Any qualms Diane had about her age were quickly dispelled. “We had [students] in our class ranging from 21 years old to me at 53,” she says. “On the first day I sat down next to one young woman, and we became fast friends straight away and have been super good friends ever since.”
Diane’s time at Vicars wasn’t entirely smooth sailing, though. Her first year of blended on-campus and online classes began in September 2019, and was supposed to continue with the same schedule until June 2020. The pandemic changed that—like everywhere else, Vicars had to temporarily shut down on-site instruction.

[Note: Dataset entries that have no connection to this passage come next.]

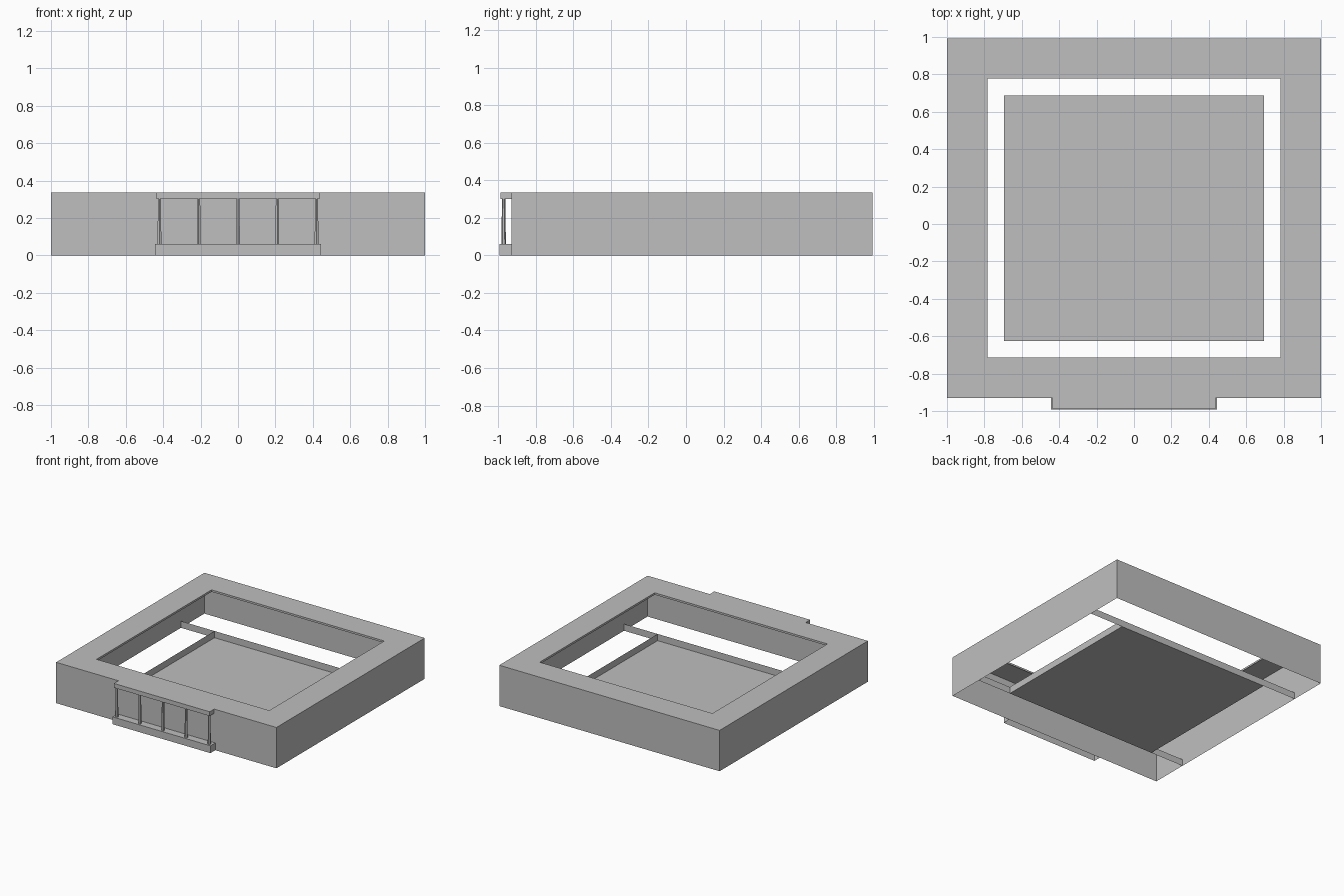
import bpy
import bmesh
from mathutils import Matrix, Vector

cube = bpy.data.objects.get("Cube")
if cube:
    bpy.data.objects.remove(cube, do_unlink=True)

grey = bpy.data.materials.new("light_grey")
grey.use_nodes = True
colour = (0.52, 0.52, 0.52, 1)
grey.diffuse_color = colour
grey.node_tree.nodes["Principled BSDF"].inputs["Base Color"].default_value = colour

# Main dimensions
FRONT, BACK, TOP = -0.93, 0.993, 0.335
MARGIN, LIP, CURB = 0.305, 0.016, 0.055
IN_X, IN_FRONT, IN_BACK = 1 - MARGIN, FRONT + MARGIN, BACK - MARGIN


def finish(name, bm):
    mesh = bpy.data.meshes.new(name)
    bm.to_mesh(mesh)
    bm.free()
    mesh.materials.append(grey)
    obj = bpy.data.objects.new(name, mesh)
    bpy.context.collection.objects.link(obj)
    return obj


def box(lo, hi, open_sides=()):
    """Box between two corners, without the faces that point along open_sides."""
    bm = bmesh.new()
    lo, hi = Vector(lo), Vector(hi)
    matrix = Matrix.Translation((lo + hi) / 2) @ Matrix.Diagonal((*(hi - lo), 1))
    bmesh.ops.create_cube(bm, size=1, matrix=matrix)
    bm.normal_update()
    gone = [f for f in bm.faces if any(f.normal.dot(Vector(d)) > 0.9 for d in open_sides)]
    bmesh.ops.delete(bm, geom=gone, context='FACES')
    return bm


def sheet(name, corners):
    bm = bmesh.new()
    bm.faces.new([bm.verts.new(c) for c in corners])
    finish(name, bm)


def upright(name, a, b, height):
    sheet(name, [(*a, 0), (*b, 0), (*b, height), (*a, height)])


UP, DOWN, BEHIND = (0, 0, 1), (0, 0, -1), (0, 1, 0)

# Outer walls and roof, open below, with a courtyard opening and its lip
bm = box((-1, FRONT, 0), (1, BACK, TOP), [DOWN])
roof = [f for f in bm.faces if f.normal.z > 0.9]
bmesh.ops.inset_region(bm, faces=roof, thickness=MARGIN)
rim = list(roof[0].edges)
bmesh.ops.delete(bm, geom=roof, context='FACES_ONLY')
lip = bmesh.ops.extrude_edge_only(bm, edges=rim)["geom"]
bmesh.ops.translate(bm, vec=(0, 0, -LIP), verts=[v for v in lip if isinstance(v, bmesh.types.BMVert)])
bmesh.ops.recalc_face_normals(bm, faces=bm.faces)
finish("walls_and_roof", bm)

# Courtyard floor with low curbs around it
sheet("courtyard_floor", [(-IN_X, IN_FRONT, 0), (IN_X, IN_FRONT, 0),
                          (IN_X, IN_BACK, 0), (-IN_X, IN_BACK, 0)])
upright("front_curb", (1, IN_FRONT), (-1, IN_FRONT), CURB)
upright("back_curb", (-1, IN_BACK), (1, IN_BACK), CURB)
for side, name in ((-1, "right_curb"), (1, "left_curb")):
    upright(name, (side * IN_X, IN_FRONT), (side * IN_X, IN_BACK), CURB)

# Portico base and canopy
finish("portico_base", box((-0.445, -0.993, 0), (0.445, FRONT, 0.06), [DOWN, BEHIND]))
finish("portico_canopy", box((-0.435, -0.988, 0.30), (0.435, FRONT, TOP), [BEHIND]))

# Slim tapered columns
for i in range(5):
    bm = bmesh.new()
    place = Matrix.Translation(((i - 2) * 0.21, -0.972, 0.18))
    bmesh.ops.create_cone(bm, cap_ends=False, segments=6, radius1=0.012,
                          radius2=0.009, depth=0.24, matrix=place)
    finish(f"portico_column_{i + 1}", bm)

Having a blended curriculum gave the school a leg up in adapting to the new circumstances, however, and zoom lectures started immediately.
“Vicars was right on top of the situation right away,” she says. “There wasn’t any worry that we were missing out on curriculum because we weren’t physically in class.”

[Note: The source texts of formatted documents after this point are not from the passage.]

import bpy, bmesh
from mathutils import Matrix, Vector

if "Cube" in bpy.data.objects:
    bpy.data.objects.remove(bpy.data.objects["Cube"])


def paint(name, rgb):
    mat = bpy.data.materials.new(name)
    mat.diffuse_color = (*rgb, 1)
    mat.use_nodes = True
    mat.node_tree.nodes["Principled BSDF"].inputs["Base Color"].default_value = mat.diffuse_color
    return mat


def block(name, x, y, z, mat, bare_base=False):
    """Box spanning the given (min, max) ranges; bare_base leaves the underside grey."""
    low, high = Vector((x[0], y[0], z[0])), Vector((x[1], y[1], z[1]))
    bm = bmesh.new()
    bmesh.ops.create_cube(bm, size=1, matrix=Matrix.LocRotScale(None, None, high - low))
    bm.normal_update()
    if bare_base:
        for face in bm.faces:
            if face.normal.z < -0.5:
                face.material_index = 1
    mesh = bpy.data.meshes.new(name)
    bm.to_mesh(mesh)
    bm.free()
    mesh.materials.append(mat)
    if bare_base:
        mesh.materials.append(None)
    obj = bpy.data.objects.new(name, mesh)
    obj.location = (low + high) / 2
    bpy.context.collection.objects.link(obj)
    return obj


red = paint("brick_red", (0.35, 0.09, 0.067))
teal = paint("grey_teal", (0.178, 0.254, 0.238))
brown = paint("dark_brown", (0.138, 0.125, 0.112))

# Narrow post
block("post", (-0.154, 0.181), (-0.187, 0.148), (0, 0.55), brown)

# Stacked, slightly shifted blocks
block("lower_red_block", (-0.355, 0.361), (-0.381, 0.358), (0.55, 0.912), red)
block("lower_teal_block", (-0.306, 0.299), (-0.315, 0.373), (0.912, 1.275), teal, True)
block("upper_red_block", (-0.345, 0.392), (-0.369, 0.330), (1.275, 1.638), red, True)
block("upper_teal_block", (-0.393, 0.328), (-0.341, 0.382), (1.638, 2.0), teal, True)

The full realization of the quality of Vicars’ education for Diane happened after graduation in June 2021 when she was working in the field.

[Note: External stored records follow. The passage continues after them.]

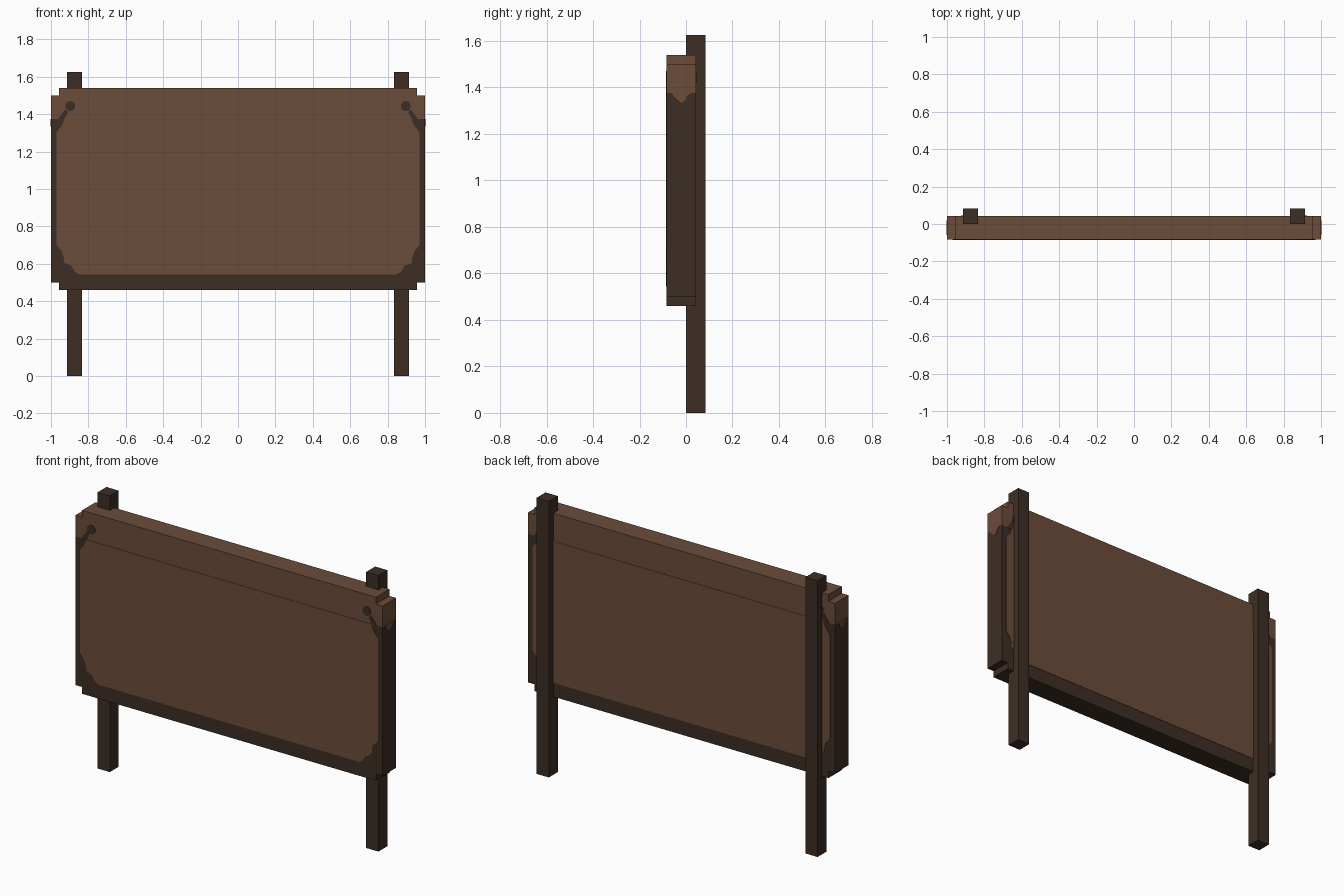
import bpy, bmesh, math

cube = bpy.data.objects.get("Cube")
if cube:
    bpy.data.objects.remove(cube, do_unlink=True)


def make_material(name, rgb):
    mat = bpy.data.materials.new(name)
    mat.use_nodes = True
    mat.diffuse_color = (*rgb, 1)
    mat.node_tree.nodes["Principled BSDF"].inputs["Base Color"].default_value = (*rgb, 1)
    return mat


light = make_material("warm brown wood", (0.147, 0.072, 0.042))
dark = make_material("dark brown wood", (0.047, 0.027, 0.018))

FRONT, BACK = -0.083, 0.042   # faces of the board
SPLIT = 1.375                 # height where the side paint changes
PLATE = 0.002                 # thickness of painted plates


def finish(bm, name, *mats):
    bmesh.ops.recalc_face_normals(bm, faces=bm.faces)
    mesh = bpy.data.meshes.new(name)
    bm.to_mesh(mesh)
    bm.free()
    for mat in mats:
        mesh.materials.append(mat)
    obj = bpy.data.objects.new(name, mesh)
    bpy.context.collection.objects.link(obj)
    return obj


def prism(points, start, depth, axis="y"):
    """Extrude an outline along y (points are x, z) or x (points are y, z)."""
    bm = bmesh.new()
    place = (lambda a, b: (a, start, b)) if axis == "y" else (lambda a, b: (start, a, b))
    face = bm.faces.new([bm.verts.new(place(a, b)) for a, b in points])
    geom = bmesh.ops.extrude_face_region(bm, geom=[face])["geom"]
    verts = [g for g in geom if isinstance(g, bmesh.types.BMVert)]
    bmesh.ops.translate(bm, verts=verts, vec=(0, depth, 0) if axis == "y" else (depth, 0, 0))
    return bm


def mirrored(half):
    """Close a right-hand outline, listed bottom to top, with its mirror image."""
    return half + [(-x, z) for x, z in reversed(half)]


# Board with stepped corners, dark below the split and light above
bm = prism(mirrored([(0.957, 0.46), (0.957, 0.5), (1, 0.5), (1, 1.5),
                     (0.957, 1.5), (0.957, 1.54)]), FRONT, BACK - FRONT)
bmesh.ops.bisect_plane(bm, geom=bm.verts[:] + bm.edges[:] + bm.faces[:],
                       plane_co=(0, 0, SPLIT), plane_no=(0, 0, 1))
for f in bm.faces:
    f.material_index = 0 if f.calc_center_median().z > SPLIT else 1
finish(bm, "board", light, dark)

# Light panels with scalloped corners, and dark scrolls at the top corners
panel = mirrored([(0.85, 0.543), (0.875, 0.56), (0.89, 0.588), (0.93, 0.605),
                  (0.932, 0.635), (0.945, 0.67), (0.97, 0.70), (0.97, 1.305),
                  (0.945, 1.335), (0.932, 1.36), (0.93, SPLIT)])
neck = [(0.962, 1.37), (0.955, 1.385), (0.925, 1.425), (0.91, 1.41), (0.93, 1.37)]
dot = [(0.897 + 0.027 * math.cos(a), 1.443 + 0.027 * math.sin(a))
       for a in (i * math.tau / 12 for i in range(12))]
for label, y, out in (("front", FRONT, -1), ("back", BACK, 1)):
    finish(prism(panel, y, out * PLATE), label + "_panel", light)
    for side, s in (("left", 1), ("right", -1)):
        for part, shape, lift in (("scroll_neck", neck, 1), ("scroll_dot", dot, 1.5)):
            points = [(s * x, z) for x, z in shape]
            finish(prism(points, y, out * lift * PLATE), f"{label}_{side}_{part}", dark)

# Light tongues hanging down the board's ends, and square posts behind it
tongue = [(-0.06, SPLIT), (-0.05, 1.36), (-0.035, 1.345), (-0.02, 1.333),
          (-0.004, 1.345), (0.006, 1.365), (0.02, SPLIT)]
for side, s in (("left", 1), ("right", -1)):
    finish(prism(tongue, s, s * PLATE, "x"), side + "_end_tongue", light)
    x0, x1 = s * 0.835, s * 0.915
    finish(prism([(x0, 0), (x1, 0), (x1, 1.625), (x0, 1.625)], 0.0, 0.083),
           side + "_post", dark)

“Clients would say ‘I’ve never had this done before’ and I was thinking ‘Hang on. What are other schools teaching?’ because the particular therapy was a huge part of the Vicars approach to treatment.”
Diane had gone into massage therapy thinking that she wasn’t seeking a new career, but rather something extra she could do after her workday—massages for family and friends—given that her kids were soon graduating. “The whole premise of taking massage therapy was to exercise my brain,” says Diane. “But as I was going through school, it became very apparent that I was doing a lot of work and making a lot of sacrifices. I realized it would be stupid not to actually see this as a proper business opportunity.”
While Diane changed her mind about her approach to massage as a profession, her vision was always to work from home.
“I had always worked for someone else, and I just didn’t want to do that anymore,” she says. “I had my massage therapy room set up even before I started school!”
Diane soft-launched her business, Beckett Park Therapeutic Massage, in August of 2021. In her planning she assumed that the business would take a while to build up allowing her to keep her job at the doctor’s office. But once her doors opened, she was immediately busy.
“I had put a couple of ads in the community pages of the paper and had people calling at 11 at night and six in the morning,” says Diane. “Between my office job and my business, I was working 70 hours a week.”
It took Diane three months to hand in her notice at the doctor’s office. “It was really difficult because it was my financial safety net and I had to believe that my business would carry on and pay the bills,” she says, but: “It was the best thing I ever did.”
Two years later, Diane is earning twice what she earned in the doctor’s office, and she works half the hours.
“The whole vibe of my working life has changed and it’s amazing,” she says. “If I want to (book a) morning off to play pickleball or get a pedicure, I just do it.”
But it’s not just about the financial security.
“I have just the most amazing clients who say the most wonderful things,” says Diane. “It’s such a lift when somebody comes and says this is the best hour of their day or the best hour of their month. I just think how lucky I am that I get to do this every day.”
Diane’s clients aren’t keeping it a secret. Her business was voted number one in Sundre in The Albertan newspaper’s Peoples’ Choice Awards for massage therapy this year.
“I just couldn’t believe it,” says Diane. “I’ve only been in business for two years and I’m just so grateful to be recognized like this.”
That recognition is the icing on the cake for Diane, given how much she loves her profession. “It’s not that you’re helping people and taking away from yourself,” she says. “You’re helping people and it’s filling your cup as well.”